Among the most important items of the Kyoto Protocol requiring elaboration is the Clean Development Mechanism (CDM), the Protocol's instrument for financing lower-emission sustainable development in the countries of the South.
The controversial mechanism's success depends in great part on public support for the projects envisioned, as is the case in all development projects. It is then crucial to institute measures for public participation and transparency into the mechanism's regulations, and to do so while the CDM's final structure is still being defined.
The authors pinpoint the areas within the CDM's regulations where public access and participation should be introduced. Just as importantly, it details the relevance of including such measures in the already complex agreement.
Institutions that govern global markets are increasingly vulnerable. The CDM market for greenhouse gas offsets will be no exception, and will be subject to intense public scrutiny. Thus, the CDM rules should actively engage its stakeholders--the public and private sectors; local communities; and local, national, and international NGOs -- in its operation and governance structure. This will help the CDM avoid some of the pitfalls of other international institutions, such as the World Trade Organization and the failed Multilateral Agreement on Investment.
Public participation (described as access to information and judicial remedy, as well as participation in decision making) in development projects not only has legal precedent in international accords but also has been incorporated into the procedures of international lending organizations. Public participation in the CDM would improve project success rate by avoiding negative publicity, protracted disputes, and mismanagement. In addition, access to information and participation in decision-making is essential to deliver the stated CDM objective of sustainable development.
Based on a set of principles designed to streamline implementation of public participation measures, the authors make the following recommendations:
CDM project documents should include descriptions of actions taken to inform and engage the community;
official reports and documents should be accessible to the public in a timely manner;
specific policies, such as environmental and social impact assessments, should be designed for high-impact projects;
policy development should be informed by the lessons learned from the experiences of other international institutions, such as the World Bank;
an independent review panel should be created for interested parties to make comments and dispute projects that violate CDM rules; and

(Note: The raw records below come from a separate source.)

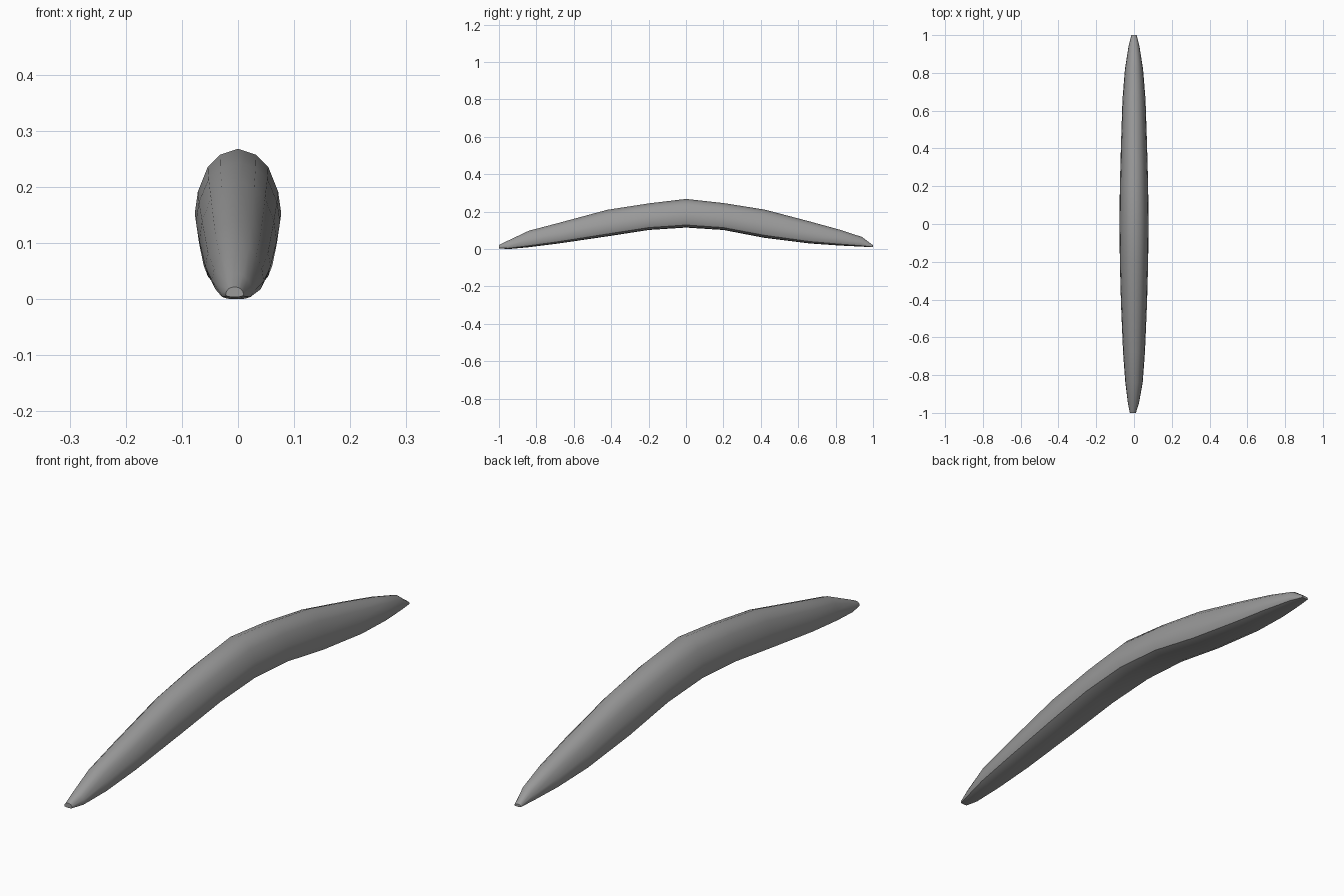
import bpy
import bmesh
import math

if "Cube" in bpy.data.objects:
    bpy.data.objects.remove(bpy.data.objects["Cube"], do_unlink=True)

grey = bpy.data.materials.new("mid grey")
grey.use_nodes = True
colour = (0.32, 0.32, 0.32, 1)
grey.diffuse_color = colour
grey.node_tree.nodes["Principled BSDF"].inputs["Base Color"].default_value = colour

# Stations along the body: y, centre x, half width, underside z, top z
stations = [
    (-1.0, -0.006, 0.016, 0.004, 0.022),
    (-0.95, -0.003, 0.029, 0.0, 0.046),
    (-0.84, 0, 0.046, 0.010, 0.098),
    (-0.68, 0, 0.058, 0.030, 0.140),
    (-0.42, 0, 0.069, 0.068, 0.210),
    (-0.2, 0, 0.075, 0.102, 0.244),
    (0, 0, 0.077, 0.115, 0.268),
    (0.2, 0, 0.075, 0.102, 0.246),
    (0.42, 0, 0.069, 0.060, 0.211),
    (0.66, 0, 0.061, 0.030, 0.148),
    (0.82, 0, 0.048, 0.019, 0.104),
    (0.94, 0, 0.029, 0.013, 0.065),
    (1.0, 0, 0.014, 0.010, 0.020),
]

# Half cross-section: fraction of half width, fraction of height
half = [(0, 0), (0.55, 0.02), (0.88, 0.09), (1, 0.25),
        (0.93, 0.5), (0.7, 0.79), (0.42, 0.93), (0, 1)]
section = half + [(-u, v) for u, v in half[-2:0:-1]]

# Loft the bent body through its sections
bm = bmesh.new()
rings = [[bm.verts.new((cx + u * w, y, low + v * (top - low))) for u, v in section]
         for y, cx, w, low, top in stations]
count = len(section)
for a, b in zip(rings, rings[1:]):
    for i in range(count):
        j = (i + 1) % count
        bm.faces.new((a[i], a[j], b[j], b[i]))
bm.faces.new(rings[0])
bm.faces.new(rings[-1])
bmesh.ops.recalc_face_normals(bm, faces=bm.faces)

mesh = bpy.data.meshes.new("curved_body")
bm.to_mesh(mesh)
bm.free()
mesh.materials.append(grey)
body = bpy.data.objects.new("curved_body", mesh)
bpy.context.collection.objects.link(body)
bpy.context.view_layer.objects.active = body
body.select_set(True)
bpy.ops.object.shade_smooth_by_angle(angle=math.radians(40))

the Executive Board, established by the Kyoto Protocol, should include members of the business and NGO communities.
Although inclusion of public-participation policies is common practice among multilateral investment bodies, their conspicuous absence within the CDM has not been addressed until now. This Climate Note offers a clear outline of the procedures for policy development that should be undertaken to ensure the CDM's responsiveness to civil society. In short, it offers a blue-print for both decision makers at the delegation level and all parties interested in creating a successful, democratic CDM.